US Spies Are Lobbying Congress to Save a Phone Surveillance 'Loophole'
Key Excerpts from Article on Website of Wired
Posted: August 7th, 2023
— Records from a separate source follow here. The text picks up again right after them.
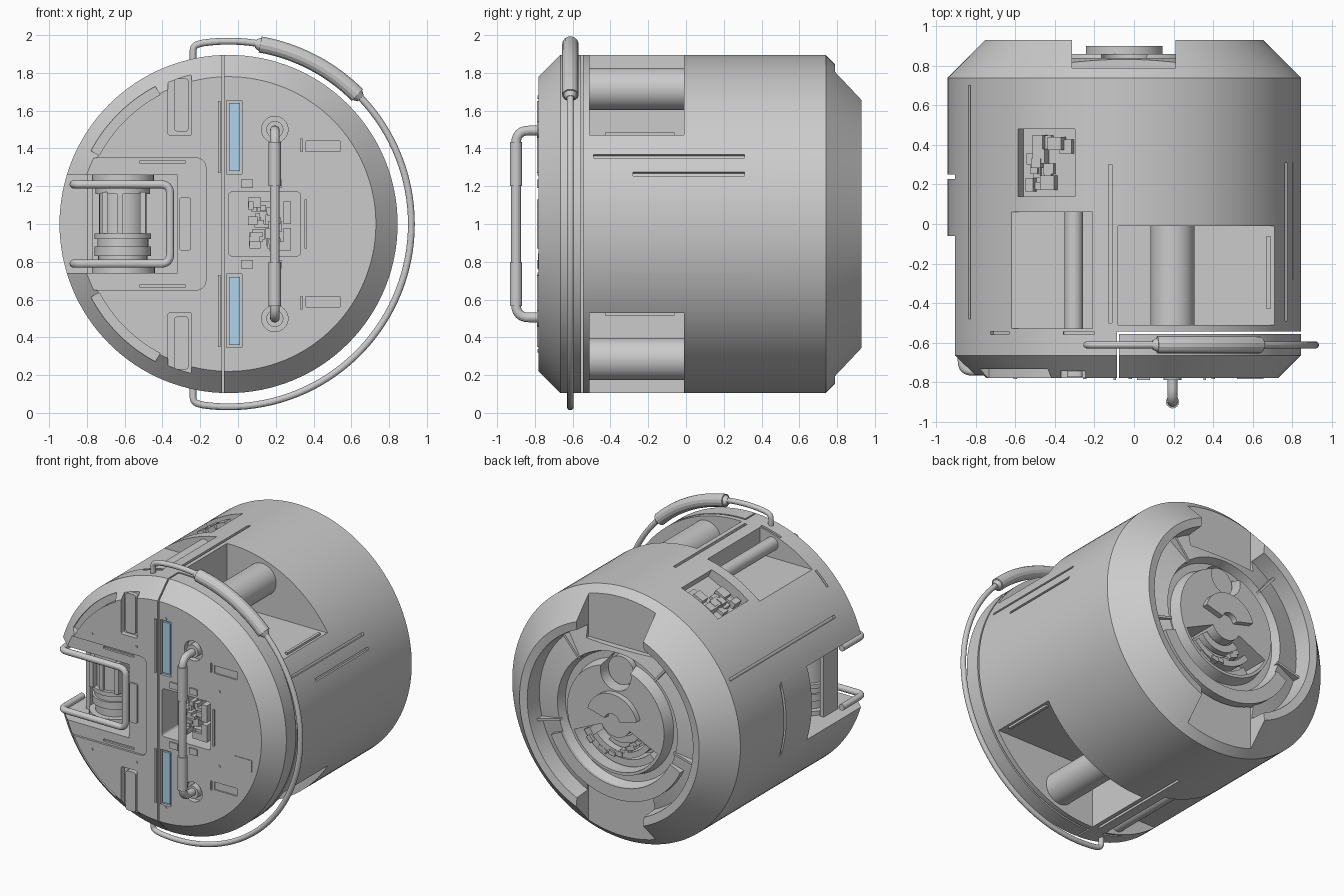
import bpy, bmesh, random
from math import radians, cos, sin, pi
from mathutils import Matrix, Vector

if "Cube" in bpy.data.objects:
    bpy.data.objects.remove(bpy.data.objects["Cube"])

random.seed(4)
CX, CZ = -0.05, 1.0           # drum axis runs along y


def material(name, rgb):
    m = bpy.data.materials.new(name)
    m.diffuse_color = (*rgb, 1)
    m.use_nodes = True
    m.node_tree.nodes["Principled BSDF"].inputs["Base Color"].default_value = m.diffuse_color
    return m


LIGHT = material("light_panel", (0.72, 0.72, 0.72))
BLUE = material("blue_glass", (0.42, 0.66, 0.86))


def finish(name, bm, mat=None):
    bmesh.ops.recalc_face_normals(bm, faces=bm.faces)
    me = bpy.data.meshes.new(name)
    bm.to_mesh(me)
    bm.free()
    ob = bpy.data.objects.new(name, me)
    bpy.context.collection.objects.link(ob)
    if mat:
        me.materials.append(mat)
    return ob


def box(name, x0, x1, y0, y1, z0, z1, mat=None, M=None, r=0):
    bm = bmesh.new()
    bmesh.ops.create_cube(bm, size=1)
    for v in bm.verts:
        v.co = Vector(((x0 + x1) / 2 + v.co.x * abs(x1 - x0), (y0 + y1) / 2 + v.co.y * abs(y1 - y0),
                       (z0 + z1) / 2 + v.co.z * abs(z1 - z0)))
    if r:
        ed = [e for e in bm.edges if abs(e.verts[0].co.y - e.verts[1].co.y) > 1e-5]
        bmesh.ops.bevel(bm, geom=ed, offset=r, segments=5, profile=0.5, affect='EDGES')
    if M:
        bm.transform(M)
    return finish(name, bm, mat)


def cyl(name, p0, p1, r, n=40, r2=None):
    p0, p1 = Vector(p0), Vector(p1)
    d = p1 - p0
    bm = bmesh.new()
    M = Matrix.Translation((p0 + p1) / 2) @ d.to_track_quat('Z', 'Y').to_matrix().to_4x4()
    bmesh.ops.create_cone(bm, cap_ends=True, segments=n, radius1=r, radius2=r if r2 is None else r2,
                          depth=d.length, matrix=M)
    return finish(name, bm)


def lathe(name, profile, n=128):
    bm = bmesh.new()
    rings = [[bm.verts.new((CX + r * cos(2 * pi * i / n), y, CZ + r * sin(2 * pi * i / n)))
              for i in range(n)] for r, y in profile]
    for a, b in zip(rings, rings[1:]):
        for i in range(n):
            bm.faces.new((a[i], a[(i + 1) % n], b[(i + 1) % n], b[i]))
    bm.faces.new(rings[0])
    bm.faces.new(rings[-1])
    return finish(name, bm)


def arc_block(name, r0, r1, a0, a1, y0, y1, n=24):
    bm = bmesh.new()
    rows = []
    for i in range(n + 1):
        a = radians(a0 + (a1 - a0) * i / n)
        rows.append([bm.verts.new((CX + r * cos(a), y, CZ + r * sin(a)))
                     for r, y in ((r0, y0), (r1, y0), (r1, y1), (r0, y1))])
    for p, q in zip(rows, rows[1:]):
        for k in range(4):
            bm.faces.new((p[k], p[(k + 1) % 4], q[(k + 1) % 4], q[k]))
    bm.faces.new(rows[0])
    bm.faces.new(rows[-1])
    return finish(name, bm)


def fillet(pts, d):
    pts = [Vector(p) for p in pts]
    out = [pts[0]]
    for a, b, c in zip(pts, pts[1:], pts[2:]):
        p, q = b + (a - b).normalized() * d, b + (c - b).normalized() * d
        out += [p.lerp(b, t / 6).lerp(b.lerp(q, t / 6), t / 6) for t in range(7)]
    return out + [pts[-1]]


def tube(name, pts, r):
    cu = bpy.data.curves.new(name, 'CURVE')
    cu.dimensions, cu.bevel_depth, cu.bevel_resolution, cu.use_fill_caps = '3D', r, 5, True
    sp = cu.splines.new('POLY')
    sp.points.add(len(pts) - 1)
    for s, p in zip(sp.points, pts):
        s.co = (*p, 1)
    tmp = bpy.data.objects.new(name + "_path", cu)
    me = bpy.data.meshes.new_from_object(tmp)
    bpy.data.objects.remove(tmp)
    ob = bpy.data.objects.new(name, me)
    bpy.context.collection.objects.link(ob)
    return ob


def cut(target, *cutters, op='DIFFERENCE'):
    for c in cutters:
        m = target.modifiers.new("cut", 'BOOLEAN')
        m.operation, m.solver, m.object = op, 'EXACT', c
        bpy.context.view_layer.update()
        dg = bpy.context.evaluated_depsgraph_get()
        me = bpy.data.meshes.new_from_object(target.evaluated_get(dg))
        target.modifiers.clear()
        target.data = me
        bpy.data.objects.remove(c)


def radial(a):                # local x = tangent, z = outwards from the drum axis
    return Matrix.Translation((CX, 0, CZ)) @ Matrix.Rotation(pi / 2 - radians(a), 4, 'Y')


def slot(a, y0, y1, w=0.02, depth=0.02):
    return box("slot", -w / 2, w / 2, y0, y1, 0.893 - depth, 0.95, M=radial(a))


# drum body and the separate right-hand front lid, split by a thin gap
PROFILE = [(.78, -.78), (.895, -.665), (.895, .74), (.705, .93), (.65, .922), (.64, .80),
           (.47, .84), (.45, .78), (.40, .78), (.38, .86)]
body = lathe("drum_body", PROFILE)
lid = lathe("front_lid", PROFILE)
cut(body, box("c", -.085, 2, -2, -.545, -1, 3))
cut(lid, box("c", -.075, 2, -2, -.557, -1, 3), op='INTERSECT')

# left bay: shallow plate, deep open notch, light panel
cut(body, box("c", -1.2, -.17, -.9, -.765, .65, 1.35, r=.05),
    box("c", -1.2, -.32, -.9, -.06, .74, 1.26),
    box("c", -1.2, -.905, .228, .25, .74, 1.26))
box("bay_light_panel", -.31, -.25, -.775, -.75, .86, 1.14, LIGHT, r=.01)
for i, (z0, z1, r) in enumerate([(.74, .77, .17), (.77, .83, .13), (.83, .88, .15), (.88, .92, .135),
                                 (.92, .95, .15), (.95, 1.16, .125), (1.16, 1.22, .145), (1.22, 1.26, .165)]):
    cyl(f"bay_machine_ring_{i}", (-.61, -.5, z0), (-.61, -.5, z1), r)
for i, x in enumerate((-.72, -.64, -.52)):
    box(f"bay_machine_rib_{i}", x, x + .03, -.64, -.5, .95, 1.17)
box("bay_side_rail", -.80, -.77, -.56, -.4, .74, 1.26)
tube("bay_guard_rail", fillet([(-.87, -.5, 1.21), (-.87, -.745, 1.21), (-.36, -.745, 1.21),
                               (-.36, -.745, .79), (-.87, -.745, .79), (-.87, -.5, .79)], .05), .022)

# features mirrored above and below the middle
for tag, s in (("upper", 1), ("lower", -1)):
    def Z(d):
        return CZ + s * d
    # side pockets with their cylinders
    cut(body, box("c", -.08, .71, -.51, -.01, Z(.47), Z(1.2)),
        box("c", -.62, -.21, -.53, .06, Z(.69), Z(1.2)))
    cyl(f"{tag}_pocket_cylinder", (.195, -.515, Z(.715)), (.195, 0, Z(.715)), .112, 48)
    cyl(f"{tag}_small_pocket_cylinder", (-.305, -.535, Z(.79)), (-.305, .065, Z(.79)), .047, 32)
    box(f"{tag}_pocket_lip", .67, .69, -.43, -.06, Z(.46), Z(.485))
    # long surface slots
    for a, y0, y1 in ((23.7, -.49, .31), (17.2, -.28, .31), (151, -.48, .70), (94.5, -.5, .3)):
        cut(body, slot(s * a, y0, y1))
    for a, w in ((134.8, .13), (105, .16)):
        cut(body, slot(s * a, -.56, -.543, w))
    # greebled hatch
    M = radial(s * 116.5)
    cut(body, box("c", -.16, .16, .14, .48, .82, 1, M=M))
    for i in range(16):
        x, y = random.uniform(-.15, .07), random.uniform(.15, .40)
        box(f"{tag}_hatch_part_{i}", x, x + random.uniform(.03, .08), y, y + random.uniform(.03, .08),
            .81, random.uniform(.835, .88), M=M)
    # left front: light capsule, arc groove, thin slots
    cut(body, box("c", -.37, -.245, -.9, -.745, Z(.47), Z(.79), r=.01),
        arc_block("c", .775, .825, s * 118, s * 152, -.9, -.72),
        box("c", -.52, -.28, -.8, -.75, Z(.32), Z(.335)))
    box(f"{tag}_light_bar", -.34, -.26, -.775, -.74, Z(.49), Z(.77), LIGHT, r=.02)
    box(f"{tag}_seam_strip", -.105, -.092, -.79, -.77, Z(.27), Z(.65))
    # lid: blue window, label slot, marker
    cut(lid, box("c", -.06, .022, -.9, -.76, Z(.265), Z(.655)),
        box("c", .36, .54, -.9, -.77, Z(.385), Z(.44)),
        box("c", .33, .342, -.9, -.77, Z(.385), Z(.45)),
        cyl("c", (.195, -.9, Z(.5)), (.195, -.74, Z(.5)), .07))
    box(f"{tag}_blue_window", -.048, .01, -.775, -.755, Z(.28), Z(.64), BLUE)
    cyl(f"{tag}_handle_boss", (.195, -.79, Z(.5)), (.195, -.735, Z(.5)), .045)
    cyl(f"{tag}_handle_grip", (.195, -.9, Z(.2)), (.195, -.9, Z(.435)), .033, 32)
    box(f"{tag}_lid_tab", .015, .08, -.79, -.77, Z(.19), Z(.235))
    box(f"{tag}_lid_tab_right", .17, .23, -.79, -.77, Z(.19), Z(.235))
    for i, (x, d) in enumerate(((.40, .265), (-.02, .67), (-.25, .41), (-.6, .41))):
        cyl(f"{tag}_screw_{i}", (x, -.785, Z(d)), (x, -.77, Z(d)), .009, 12)
    # back ring notch
    cut(body, box("c", -.315, .21, .79, 1.2, Z(.50), Z(1.2)))

# lid machinery recess
cut(lid, box("c", -.05, .33, -.9, -.60, .83, 1.17, r=.02))
for i in range(26):
    x, z = random.uniform(.05, .17), random.uniform(.84, 1.10)
    box(f"lid_machine_part_{i}", x, x + random.uniform(.02, .08), -random.uniform(.65, .75), -.59,
        z, z + random.uniform(.02, .06))
for i, (z0, z1) in enumerate(((.86, .98), (1.0, 1.12))):
    box(f"lid_machine_column_{i}", .24, .28, -.75, -.59, z0, z1)
box("lid_marker_strip", .352, .364, -.79, -.77, .87, 1.13)
box("lid_light_patch", .52, .655, -.784, -.77, .76, .845, LIGHT)

# front pull handle
tube("front_handle", fillet([(.195, -.74, 1.495), (.195, -.9, 1.495), (.195, -.9, .505),
                             (.195, -.74, .505)], .07), .026)


# carrying bail around the right side with a thick grip
def ring_points(a0, a1, n, R=.968):
    return [(CX + R * cos(radians(a0 + (a1 - a0) * i / n)), -.612,
             CZ + R * sin(radians(a0 + (a1 - a0) * i / n))) for i in range(n + 1)]


arc = ring_points(98, -98, 72)
top_bend = fillet([(-.238, -.612, 1.85), (-.238, -.612, 1.945), arc[0]], .03)
low_bend = [(x, y, 2 - z) for x, y, z in reversed(top_bend)]
tube("bail_tube", top_bend[:-1] + arc + low_bend[1:], .018)
grip = ring_points(80, 45, 20, .965)
tube("bail_grip", grip, .044)
for i, (p, q) in enumerate(((grip[0], grip[1]), (grip[-1], grip[-2]))):
    p, q = Vector(p), Vector(q)
    cyl(f"bail_grip_end_{i}", p, p + (p - q).normalized() * .025, .036, 24, .022)

# back recess: keyhole tab, machinery bay, raised segments
cut(body, cyl("c", (CX, .74, 1.33), (CX, 1.1, 1.33), .12),
    arc_block("c", .12, .36, 205, 335, .66, 1.1))
cyl("back_peg", (CX, .70, 1.33), (CX, .80, 1.33), .10)
arc_block("back_visor", .06, .20, 15, 165, .85, .90)
for i, (r0, r1, a0, a1, y) in enumerate([(.13, .18, 215, 325, .80), (.19, .23, 225, 300, .77),
                                         (.24, .28, 215, 320, .81), (.30, .35, 225, 330, .78)]):
    arc_block(f"back_machine_arc_{i}", r0, r1, a0, a1, .64, y)
for i in range(12):
    box(f"back_machine_part_{i}", -.02, .02 + random.uniform(0, .03), .65, random.uniform(.75, .83),
        .15 + .015 * i, .18 + .015 * i, M=radial(220 + 9 * i))
for i, a in enumerate((50, 130, 195, 345)):
    box(f"back_rib_{i}", -.008, .008, .78, .85, .46, .645, M=radial(a))
arc_block("back_outer_band", .47, .56, 205, 335, .80, .86)

# smooth shading with sharp edges kept
bpy.ops.object.select_all(action='DESELECT')
for ob in bpy.context.scene.objects:
    ob.select_set(True)
bpy.context.view_layer.objects.active = body
bpy.ops.object.shade_smooth_by_angle(angle=radians(25))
An effort by United States lawmakers to prevent government agencies from domestically tracking citizens without a search warrant is facing opposition internally from one of its largest intelligence services. Officials at the National Security Agency (NSA) have approached lawmakers charged with its oversight about opposing an amendment that would prevent it from paying companies for location data instead of obtaining a warrant in court. Introduced by US representatives Warren Davidson and Sara Jacobs, the amendment ... would prohibit US military agencies from "purchasing data that would otherwise require a warrant, court order, or subpoena" to obtain. The ban would cover more than half of the US intelligence community, including the NSA, the Defense Intelligence Agency, and the newly formed National Space Intelligence Center, among others. A government report declassified by the Office of the Director of National Intelligence last month revealed that US intelligence agencies were avoiding judicial review by purchasing a "large amount" of "sensitive and intimate information" about Americans, including data that can be used to trace people's whereabouts over extended periods of time. The sensitivity of the data is such that "in the wrong hands," the report says, it could be used to "facilitate blackmail," among other undesirable outcomes. The report also acknowledges that some of the data being procured is protected under the US Constitution's Fourth Amendment.